When you think of Florida Bass Fishing, the Florida Everglades or “the river of grass” should hopefully ring clear. Cruise through the miles of canal systems that dominate South Florida while uncovering untouched waters pristine for largemouth fishing. If you are looking for extreme numbers of largemouth bass and some peacock bass, the Florida Everglades is the place to explore. The Everglades covers a large area with many access points; some of the more popular areas are Everglades Holiday Park, Sawgrass Rec Center, and Mile Marker 35 and 41. Every cast can yield a fish during these fantastic spring conditions. Another unbelievable feature of this incredible fishing destination is the abundance of wildlife.
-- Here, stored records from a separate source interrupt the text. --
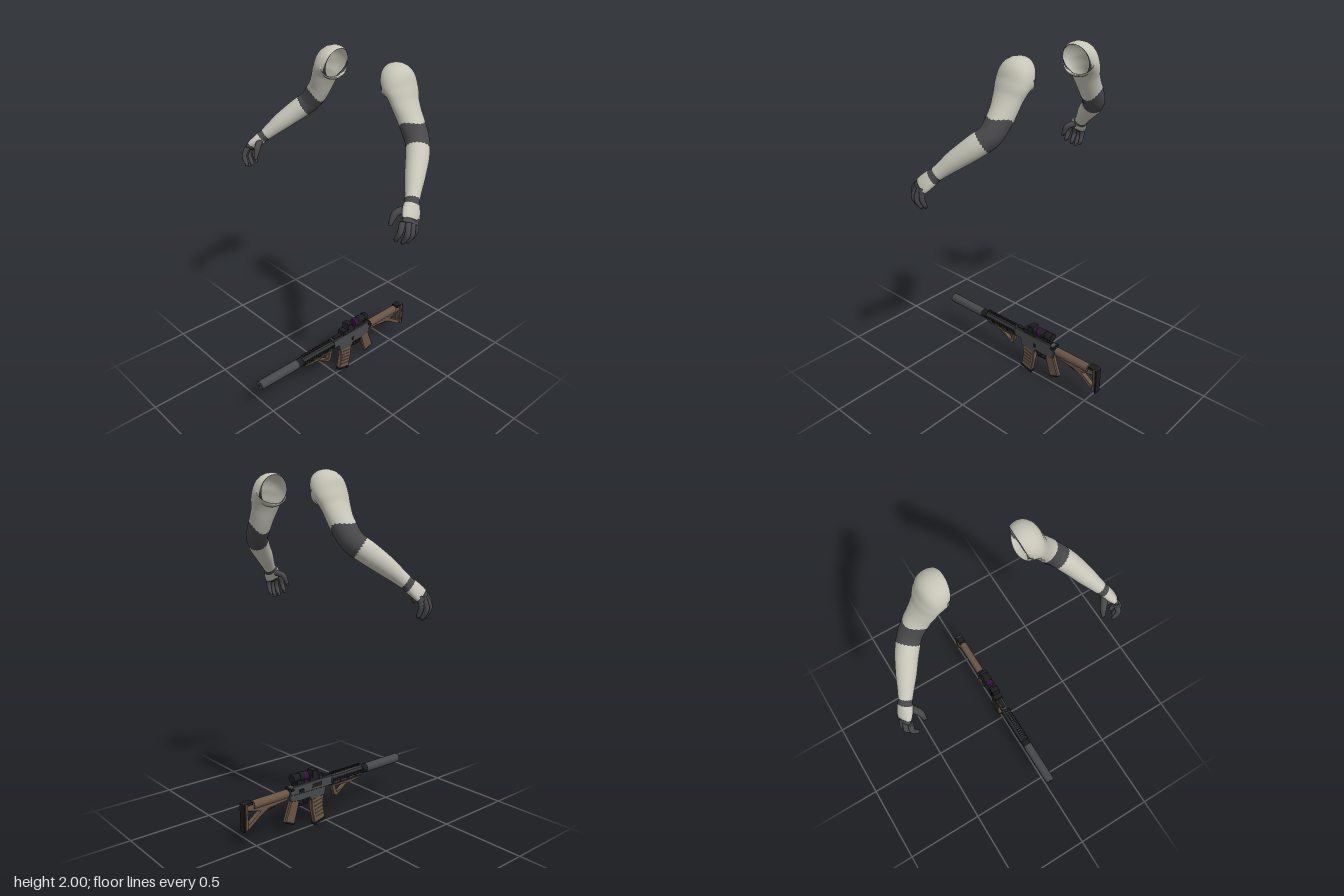
import * as THREE from 'three';

const mat = (name, color) => {
  const m = new THREE.MeshStandardMaterial({ color, side: THREE.DoubleSide });
  m.name = name;
  return m;
};

export function createModel() {
  const pale = mat('paleShell', 0xc6c5b7), dark = mat('darkJoint', 0x48484b);
  const steel = mat('gunGrey', 0x47484a), black = mat('gunBlack', 0x1d1d20);
  const brown = mat('stockBrown', 0x685442), tan = mat('magazineTan', 0x6b5a46);
  const rail = mat('railGrey', 0x303134), purple = mat('lensPurple', 0x35103f);
  const model = new THREE.Group();
  const sub = (name, parent = model) => {
    const g = new THREE.Group();
    g.name = name;
    parent.add(g);
    return g;
  };
  const add = (parent, name, geo, m) => {
    const o = new THREE.Mesh(geo, m);
    o.name = name;
    parent.add(o);
    return o;
  };

  // ---------- lofted limbs: points are [x, y, z, radius towards z, other radius] ----------
  function loft(pts, from, to, side, segs = 32, rows = 16, caps = false) {
    const path = new THREE.CatmullRomCurve3(pts.map(p => new THREE.Vector3(p[0], p[1], p[2])));
    const radii = new THREE.CatmullRomCurve3(pts.map(p => new THREE.Vector3(p[3], p[4], 0)));
    const last = pts.length - 1, pos = [], idx = [];
    for (let r = 0; r <= rows; r++) for (let s = 0; s < segs; s++) {
      const th = s / segs * Math.PI * 2;
      const a = from(th, s), t = Math.min(1, (a + (to(th, s) - a) * r / rows) / last);
      const T = path.getTangent(t), R = radii.getPoint(t);
      const A = new THREE.Vector3(0, 0, 1).addScaledVector(T, -T.z).normalize();
      const B = new THREE.Vector3().crossVectors(T, A);
      const p = path.getPoint(t).addScaledVector(A, R.x * Math.cos(th)).addScaledVector(B, R.y * Math.sin(th));
      pos.push(p.x * side, p.y, p.z);
    }
    const tri = (a, b, c) => side > 0 ? idx.push(a, b, c) : idx.push(a, c, b);
    for (let r = 0; r < rows; r++) for (let s = 0; s < segs; s++) {
      const a = r * segs + s, b = r * segs + (s + 1) % segs;
      tri(a, b, a + segs);
      tri(b, b + segs, a + segs);
    }
    if (caps) for (let s = 1; s < segs - 1; s++) {
      tri(0, s + 1, s);
      tri(rows * segs, rows * segs + s, rows * segs + s + 1);
    }
    const g = new THREE.BufferGeometry();
    g.setAttribute('position', new THREE.Float32BufferAttribute(pos, 3));
    g.setIndex(idx);
    g.computeVertexNormals();
    return g;
  }

  const armPts = [
    [0.203, 1.902, -0.195, 0.083, 0.086], [0.232, 1.907, -0.194, 0.099, 0.092],
    [0.272, 1.868, -0.193, 0.099, 0.064], [0.297, 1.82, -0.19, 0.086, 0.056],
    [0.33, 1.76, -0.19, 0.073, 0.058], [0.37, 1.70, -0.185, 0.066, 0.062],
    [0.408, 1.65, -0.172, 0.062, 0.06], [0.457, 1.60, -0.123, 0.06, 0.058],
    [0.515, 1.53, -0.045, 0.051, 0.05], [0.555, 1.477, 0.008, 0.04, 0.039],
    [0.58, 1.445, 0.04, 0.036, 0.033],
  ];
  const handPts = [
    [0.576, 1.45, 0.034, 0.037, 0.033], [0.592, 1.428, 0.056, 0.047, 0.032],
    [0.612, 1.402, 0.08, 0.051, 0.027], [0.63, 1.375, 0.102, 0.043, 0.017],
  ];
  // knuckle, middle joint and tip of each finger
  const fingers = {
    indexFinger: [[0.61, 1.392, 0.135], [0.617, 1.345, 0.155], [0.594, 1.298, 0.158]],
    middleFinger: [[0.627, 1.387, 0.112], [0.64, 1.33, 0.13], [0.615, 1.28, 0.13]],
    ringFinger: [[0.633, 1.387, 0.088], [0.645, 1.325, 0.102], [0.62, 1.275, 0.1]],
    littleFinger: [[0.63, 1.39, 0.065], [0.638, 1.335, 0.07], [0.62, 1.287, 0.07]],
    thumb: [[0.575, 1.425, 0.07], [0.543, 1.402, 0.112], [0.534, 1.35, 0.135]],
  };
  // bands of colour along the arm, with stepped edges at the elbow
  const jag = s => (s % 2) * 0.07;
  const edges = [
    () => 0,
    th => 0.25 + 0.45 * Math.max(0, Math.sin(th)),
    (th, s) => 4.65 - 0.25 * Math.cos(2 * th) + jag(s),
    (th, s) => 6.5 + jag(s),
    (th, s) => 9.55 + jag(s),
    () => 10,
  ];
  const bands = [['shoulderRim', dark, 4], ['upperArm', pale, 30], ['elbowJoint', dark, 14],
    ['forearm', pale, 22], ['wristBand', dark, 4]];
  for (const side of [1, -1]) {
    const arm = sub(side > 0 ? 'leftArm' : 'rightArm');
    bands.forEach(([name, m, rows], i) => add(arm, name, loft(armPts, edges[i], edges[i + 1], side, 40, rows), m));
    const hand = sub('hand', arm);
    add(hand, 'handCuff', loft(handPts, () => 0, (th, s) => 0.55 + jag(s), side, 24, 4), dark);
    add(hand, 'handBack', loft(handPts, (th, s) => 0.55 + jag(s), () => 2.45, side, 24, 10), pale);
    add(hand, 'knuckles', loft(handPts, () => 2.45, () => 3, side, 24, 4, true), dark);
    for (const [name, p] of Object.entries(fingers)) {
      const k = name === 'thumb' ? 1.25 : 1;
      const r = [0.0155 * k, 0.0145 * k, 0.011];
      const pts = p.map((q, i) => [...q, r[i], r[i]]);
      add(hand, name, loft(pts, () => 0, () => 2, side, 12, 10, true), dark);
      const tip = new THREE.SphereGeometry(0.0112, 12, 8);
      tip.translate(p[2][0] * side, p[2][1], p[2][2]);
      add(hand, name + 'Tip', tip, dark);
    }
  }

  // ---------- rifle, muzzle towards +z ----------
  const rifle = sub('rifle');
  const box = (name, m, w, h, d, x, y, z) => add(rifle, name, new THREE.BoxGeometry(w, h, d).translate(x, y, z), m);
  const rod = (name, m, r, z0, z1, y, x = 0, n = 24, r2 = r) => add(rifle, name,
    new THREE.CylinderGeometry(r, r2, z1 - z0, n).rotateX(Math.PI / 2).translate(x, y, (z0 + z1) / 2), m);
  // side outline in [z, y], extruded across x
  const slab = (name, m, w, outline, hole, bevel = 0.003) => {
    const v = a => a.map(p => new THREE.Vector2(p[0], p[1]));
    const s = new THREE.Shape(v(outline));
    if (hole) s.holes.push(new THREE.Path(v(hole)));
    const depth = w - 2 * bevel;
    const g = new THREE.ExtrudeGeometry(s, { depth, bevelEnabled: bevel > 0, bevelSize: bevel, bevelOffset: -bevel, bevelThickness: bevel, bevelSegments: 1 });
    return add(rifle, name, g.translate(0, 0, -depth / 2).rotateY(-Math.PI / 2), m);
  };

  // suppressor and barrel
  rod('suppressor', steel, 0.028, 0.312, 0.582, 0.253);
  rod('suppressorFrontRing', steel, 0.025, 0.58, 0.587, 0.253);
  rod('suppressorBore', black, 0.008, 0.585, 0.589, 0.253);
  rod('suppressorCollar', black, 0.0265, 0.276, 0.313, 0.253);
  rod('barrel', black, 0.012, 0.0, 0.28, 0.253);

  // handguard with rails on all four sides
  rod('handguard', rail, 0.027, 0.025, 0.272, 0.25, 0, 8);
  box('topRail', steel, 0.02, 0.014, 0.245, 0, 0.278, 0.15);
  box('bottomRail', black, 0.022, 0.014, 0.23, 0, 0.222, 0.15);
  for (let i = 0; i < 17; i++) {
    const z = 0.037 + i * 0.0142;
    box('topRailTooth', black, 0.022, 0.008, 0.007, 0, 0.287, z);
    for (const s of [1, -1]) box('sideRailTooth', black, 0.006, 0.018, 0.007, s * 0.027, 0.253, z);
  }
  for (const s of [1, -1]) for (let i = 0; i < 4; i++)
    box('handguardSlot', steel, 0.004, 0.009, 0.042, s * 0.0235, 0.236, 0.06 + i * 0.06);

  // angled foregrip
  slab('foregrip', brown, 0.026,
    [[0.262, 0.218], [0.035, 0.218], [0.04, 0.19], [0.052, 0.15], [0.072, 0.142], [0.16, 0.198], [0.25, 0.205]],
    [[0.15, 0.204], [0.06, 0.204], [0.075, 0.165]]);

  // receiver
  slab('upperReceiver', steel, 0.042, [[0.03, 0.285], [-0.255, 0.285], [-0.278, 0.27], [-0.278, 0.235], [0.03, 0.225]]);
  slab('lowerReceiver', steel, 0.036, [[-0.01, 0.24], [-0.28, 0.245], [-0.275, 0.2], [-0.2, 0.188], [-0.135, 0.19], [-0.125, 0.168], [-0.025, 0.178]]);
  box('receiverRail', black, 0.022, 0.01, 0.27, 0, 0.288, -0.115);
  box('ejectionPort', black, 0.006, 0.022, 0.07, -0.0205, 0.257, -0.085);
  box('forwardAssist', black, 0.014, 0.014, 0.03, -0.024, 0.252, -0.2);
  box('boltCatch', black, 0.006, 0.025, 0.015, 0.02, 0.225, -0.13);
  box('chargingHandle', black, 0.062, 0.012, 0.018, 0, 0.272, -0.268);
  slab('triggerGuard', black, 0.014, [[-0.125, 0.195], [-0.22, 0.195], [-0.205, 0.152], [-0.145, 0.152]],
    [[-0.138, 0.189], [-0.208, 0.189], [-0.198, 0.159], [-0.149, 0.159]], 0);
  box('trigger', black, 0.007, 0.026, 0.007, 0, 0.178, -0.17);

  // magazine with raised ribs and floor plate
  slab('magazine', tan, 0.032, [[-0.03, 0.19], [-0.122, 0.19], [-0.118, 0.11], [-0.098, 0.02], [-0.022, 0.038], [-0.036, 0.12]]);
  slab('magazineFloor', black, 0.035, [[-0.02, 0.04], [-0.102, 0.02], [-0.098, 0.004], [-0.017, 0.024]]);
  for (const s of [1, -1]) for (let i = 0; i < 5; i++) {
    const o = box('magazineRib', brown, 0.004, 0.007, 0.056, 0, 0, 0);
    o.position.set(s * 0.0165, 0.06 + i * 0.023, -0.064 - i * 0.003);
    o.rotation.x = -0.2;
  }

  // pistol grip
  slab('pistolGrip', brown, 0.03, [[-0.205, 0.195], [-0.27, 0.208], [-0.28, 0.175], [-0.312, 0.085], [-0.245, 0.056], [-0.222, 0.13]], null, 0.006);
  slab('gripBase', black, 0.028, [[-0.248, 0.06], [-0.31, 0.088], [-0.307, 0.079], [-0.249, 0.052]], null, 0.002);

  // stock
  rod('bufferTube', black, 0.019, -0.33, -0.27, 0.25);
  rod('stockTube', brown, 0.025, -0.52, -0.288, 0.25, 0, 16);
  slab('stockBody', brown, 0.028,
    [[-0.29, 0.24], [-0.29, 0.215], [-0.42, 0.205], [-0.47, 0.178], [-0.55, 0.12], [-0.585, 0.113], [-0.585, 0.272], [-0.53, 0.262], [-0.515, 0.272]],
    [[-0.475, 0.205], [-0.555, 0.226], [-0.56, 0.145]]);
  slab('stockLever', black, 0.02, [[-0.34, 0.218], [-0.45, 0.205], [-0.43, 0.188], [-0.36, 0.205]], null, 0.002);
  slab('buttPlate', brown, 0.046, [[-0.562, 0.272], [-0.578, 0.275], [-0.578, 0.118], [-0.56, 0.125]]);
  slab('buttPad', black, 0.044, [[-0.577, 0.274], [-0.588, 0.27], [-0.588, 0.114], [-0.577, 0.116]], null, 0.002);
  box('stockEndCap', black, 0.044, 0.014, 0.045, 0, 0.268, -0.552);

  // reflex sight
  box('sightBase', black, 0.048, 0.026, 0.095, 0, 0.302, -0.092);
  slab('sightHood', black, 0.05, [[-0.075, 0.31], [-0.128, 0.31], [-0.12, 0.35], [-0.085, 0.35]], [[-0.084, 0.315], [-0.12, 0.315], [-0.114, 0.343], [-0.09, 0.343]], 0.002);
  for (const s of [1, -1]) {
    box('sightSideWall', black, 0.005, 0.036, 0.038, s * 0.0235, 0.328, -0.102);
    box('sightKnob', rail, 0.008, 0.016, 0.02, s * 0.026, 0.302, -0.065);
  }
  box('sightGlass', purple, 0.042, 0.03, 0.003, 0, 0.328, -0.1);

  // magnifier behind the sight
  box('magnifierMount', black, 0.03, 0.03, 0.05, 0, 0.3, -0.2);
  rod('magnifierTube', black, 0.022, -0.252, -0.172, 0.327);
  rod('magnifierBell', black, 0.026, -0.205, -0.175, 0.327);
  rod('magnifierEyepiece', black, 0.026, -0.254, -0.232, 0.327);
  rod('magnifierRing', purple, 0.025, -0.176, -0.145, 0.325);
  box('magnifierFoot', purple, 0.03, 0.022, 0.028, 0, 0.3, -0.16);

  return model;
}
Enjoy your fishing experience while listening to the birds, alligators and many other inhabitants create a song before you. We would also recommend this location for young kids and family members that love to be in the outdoors and have not yet experienced what Florida fishing is all about. Come enjoy catching 100-200 largemouth bass in a trip for memories we genuinely believe you will not forget.
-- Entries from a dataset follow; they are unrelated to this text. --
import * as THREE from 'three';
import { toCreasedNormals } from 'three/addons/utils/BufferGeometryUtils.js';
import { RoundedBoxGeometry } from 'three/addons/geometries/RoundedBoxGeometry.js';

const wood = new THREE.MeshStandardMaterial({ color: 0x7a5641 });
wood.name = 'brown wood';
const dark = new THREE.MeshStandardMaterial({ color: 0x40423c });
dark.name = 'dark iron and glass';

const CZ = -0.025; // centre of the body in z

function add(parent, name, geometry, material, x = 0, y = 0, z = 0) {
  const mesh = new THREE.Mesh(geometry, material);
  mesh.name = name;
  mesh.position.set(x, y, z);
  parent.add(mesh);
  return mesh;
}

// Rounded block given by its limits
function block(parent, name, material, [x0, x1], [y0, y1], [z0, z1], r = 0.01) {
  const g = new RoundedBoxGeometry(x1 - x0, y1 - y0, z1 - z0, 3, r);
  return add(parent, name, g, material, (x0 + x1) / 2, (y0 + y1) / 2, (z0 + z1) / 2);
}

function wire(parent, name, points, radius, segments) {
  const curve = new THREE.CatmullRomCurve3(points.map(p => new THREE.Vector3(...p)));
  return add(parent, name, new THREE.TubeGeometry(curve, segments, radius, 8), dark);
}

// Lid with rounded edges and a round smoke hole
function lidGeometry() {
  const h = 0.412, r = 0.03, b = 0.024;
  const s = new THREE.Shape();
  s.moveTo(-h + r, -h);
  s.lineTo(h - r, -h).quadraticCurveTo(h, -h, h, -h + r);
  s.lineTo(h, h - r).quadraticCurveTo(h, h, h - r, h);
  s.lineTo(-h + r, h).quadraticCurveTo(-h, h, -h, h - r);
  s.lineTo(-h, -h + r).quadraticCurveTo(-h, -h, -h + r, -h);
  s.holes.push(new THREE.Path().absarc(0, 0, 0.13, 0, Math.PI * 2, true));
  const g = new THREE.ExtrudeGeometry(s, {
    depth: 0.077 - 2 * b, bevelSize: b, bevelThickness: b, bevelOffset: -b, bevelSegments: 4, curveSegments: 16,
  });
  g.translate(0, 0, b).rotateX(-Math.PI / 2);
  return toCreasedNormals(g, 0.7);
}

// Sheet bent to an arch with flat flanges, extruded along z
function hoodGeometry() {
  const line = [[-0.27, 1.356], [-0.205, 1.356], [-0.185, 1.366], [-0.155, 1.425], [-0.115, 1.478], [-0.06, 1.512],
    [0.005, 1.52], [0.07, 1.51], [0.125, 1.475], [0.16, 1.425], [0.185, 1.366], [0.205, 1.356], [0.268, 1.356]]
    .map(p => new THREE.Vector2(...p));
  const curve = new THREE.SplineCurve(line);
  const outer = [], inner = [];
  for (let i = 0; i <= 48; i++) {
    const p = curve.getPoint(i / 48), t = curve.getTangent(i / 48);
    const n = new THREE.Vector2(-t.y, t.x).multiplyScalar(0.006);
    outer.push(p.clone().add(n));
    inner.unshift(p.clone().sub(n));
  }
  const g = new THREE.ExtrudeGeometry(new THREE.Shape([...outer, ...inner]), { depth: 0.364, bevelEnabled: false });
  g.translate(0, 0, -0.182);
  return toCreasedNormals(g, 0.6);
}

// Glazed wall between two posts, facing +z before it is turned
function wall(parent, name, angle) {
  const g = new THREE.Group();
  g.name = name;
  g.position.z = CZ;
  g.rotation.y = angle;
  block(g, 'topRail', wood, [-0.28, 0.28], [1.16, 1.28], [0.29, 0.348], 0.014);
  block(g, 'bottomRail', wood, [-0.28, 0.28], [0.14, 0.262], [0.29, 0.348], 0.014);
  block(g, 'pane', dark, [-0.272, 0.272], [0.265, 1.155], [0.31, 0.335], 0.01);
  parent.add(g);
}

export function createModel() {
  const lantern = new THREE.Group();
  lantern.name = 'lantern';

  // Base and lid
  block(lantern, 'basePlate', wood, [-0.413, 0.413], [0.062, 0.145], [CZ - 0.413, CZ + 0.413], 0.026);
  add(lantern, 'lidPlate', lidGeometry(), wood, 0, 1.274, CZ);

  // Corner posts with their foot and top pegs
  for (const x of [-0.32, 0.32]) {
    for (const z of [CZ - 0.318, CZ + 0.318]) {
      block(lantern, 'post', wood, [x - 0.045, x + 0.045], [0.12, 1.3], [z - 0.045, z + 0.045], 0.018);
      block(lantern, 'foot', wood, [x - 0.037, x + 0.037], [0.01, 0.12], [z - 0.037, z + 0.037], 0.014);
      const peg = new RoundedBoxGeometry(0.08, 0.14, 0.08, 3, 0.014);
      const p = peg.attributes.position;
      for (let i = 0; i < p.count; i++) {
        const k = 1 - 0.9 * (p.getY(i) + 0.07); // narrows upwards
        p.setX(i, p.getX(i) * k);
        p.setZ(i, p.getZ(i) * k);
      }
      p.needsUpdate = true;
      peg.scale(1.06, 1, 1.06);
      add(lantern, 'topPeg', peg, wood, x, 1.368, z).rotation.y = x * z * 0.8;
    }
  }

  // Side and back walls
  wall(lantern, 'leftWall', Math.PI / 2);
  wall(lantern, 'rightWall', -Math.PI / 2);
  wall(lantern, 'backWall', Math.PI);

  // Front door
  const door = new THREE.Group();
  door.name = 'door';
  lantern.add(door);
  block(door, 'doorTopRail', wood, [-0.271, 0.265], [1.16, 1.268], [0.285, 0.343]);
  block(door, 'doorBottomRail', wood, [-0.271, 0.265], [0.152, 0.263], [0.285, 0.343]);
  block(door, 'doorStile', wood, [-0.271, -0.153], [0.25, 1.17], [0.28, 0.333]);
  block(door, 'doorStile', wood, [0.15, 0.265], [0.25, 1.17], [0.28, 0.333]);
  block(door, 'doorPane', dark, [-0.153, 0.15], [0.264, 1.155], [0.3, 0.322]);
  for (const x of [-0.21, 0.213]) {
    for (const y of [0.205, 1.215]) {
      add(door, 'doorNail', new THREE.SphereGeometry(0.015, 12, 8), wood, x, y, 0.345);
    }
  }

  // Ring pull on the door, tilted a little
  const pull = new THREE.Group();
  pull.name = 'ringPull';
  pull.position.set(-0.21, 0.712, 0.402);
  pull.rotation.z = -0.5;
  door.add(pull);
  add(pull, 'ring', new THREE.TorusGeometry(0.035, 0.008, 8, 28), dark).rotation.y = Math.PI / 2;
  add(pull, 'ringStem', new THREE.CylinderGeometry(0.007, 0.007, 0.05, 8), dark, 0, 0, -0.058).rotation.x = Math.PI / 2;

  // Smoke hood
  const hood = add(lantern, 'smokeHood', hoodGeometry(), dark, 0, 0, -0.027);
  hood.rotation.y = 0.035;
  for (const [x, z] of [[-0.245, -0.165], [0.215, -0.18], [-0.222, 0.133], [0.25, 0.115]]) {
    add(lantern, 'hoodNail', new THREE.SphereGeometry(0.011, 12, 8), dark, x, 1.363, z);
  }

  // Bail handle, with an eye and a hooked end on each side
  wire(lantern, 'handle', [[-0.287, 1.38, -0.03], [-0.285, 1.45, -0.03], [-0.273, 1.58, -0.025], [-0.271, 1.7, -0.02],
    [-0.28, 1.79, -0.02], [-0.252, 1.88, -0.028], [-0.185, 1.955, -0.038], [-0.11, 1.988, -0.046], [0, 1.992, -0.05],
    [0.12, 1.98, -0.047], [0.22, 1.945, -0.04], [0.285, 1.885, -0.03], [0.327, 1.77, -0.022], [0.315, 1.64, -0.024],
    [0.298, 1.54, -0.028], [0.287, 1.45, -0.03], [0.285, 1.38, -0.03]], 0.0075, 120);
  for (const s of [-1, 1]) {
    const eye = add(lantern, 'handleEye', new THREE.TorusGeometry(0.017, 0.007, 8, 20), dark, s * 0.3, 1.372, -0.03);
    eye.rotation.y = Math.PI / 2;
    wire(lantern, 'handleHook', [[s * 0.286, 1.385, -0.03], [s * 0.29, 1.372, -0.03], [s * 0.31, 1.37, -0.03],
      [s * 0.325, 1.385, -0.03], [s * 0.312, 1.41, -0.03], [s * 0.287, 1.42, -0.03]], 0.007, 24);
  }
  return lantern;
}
Miami Airport Lakes
This Miami destination stands out from the rest. It is a location that you can experience the total abundance of Florida exotics and largemouth fishing to its fullest. The Miami Airport Lakes is an excellent location to catch the hardest fighting bass in the state, the peacock bass. Blue Lagoon or Airport Lakes is home to the Florida Peacock Bass and some quality largemouth bass fish. It was one of the first locations they stocked this incredible species of bass. When it comes to fishing for peacock bass, domestic shiners are most productive, however artificial lures especially topwater lures can often produce. Your Bassonline fishing guide comes with all artificial fishing tackle needed for success. One of the significant aspects of fishing the Miami Airport system is the ability to catch saltwater species.
When the locks open to release water, many species, including snook, tarpon, and jack crevalle, travel through and get trapped in when they close them. These species can live in this water which provides you ample opportunities to hook one as well. Don’t count out catching some quality largemouth bass along with your adventures in the heart of Miami.
Best Time For Bass Fishing
Bass fishing in Florida is incredible throughout the year, contributing to it being the “Fishing Capital of the World.” However, the springtime is when largemouths spawn and provide anglers with their best opportunity to catch a double-digit trophy. Typically the spawn starts when water temperature becomes optimal as early as December and goes into June, varying slightly throughout the state.
Springtime here in Florida is the perfect time to take a vacation. As the northern states are still experiencing cold fronts, Florida is beginning to warm up. The characteristics of this spring have been considerably different than the many before it. Colder weather throughout the whole United States has made for exciting fishing conditions.
Freshwater fishing in Florida often gets overlooked, but has really heated up with the warming trends.
Late Spawns at our Top Florida Bass Destinations
One of the main reasons our fishing has been so fantastic here in Florida is the extreme weather. The cold fronts that have pushed through changed the water temperatures dramatically throughout our season. As temperatures change, the Florida largemouths pushed off spawns that they are now engaging in. During these new moon phases, our professional captains and experts have been catching largemouth bass filled with eggs and preparing for their spawning process. April will most likely be the last time they spawn, but it will also be one of the best months to catch excellent bass at all our top Florida bass destinations.
Florida Fishing Experience
Don’t miss out on our Top Florida largemouth Fishing Destinations across the whole state. Action will be consistent all year long. Each month will provide new challenges, different techniques, and great fishing. Florida is the best destination to catch that big largemouth bass or peacock you are looking for. We would love to create a memory worth a lifetime while you reel in that fish that will make you smile!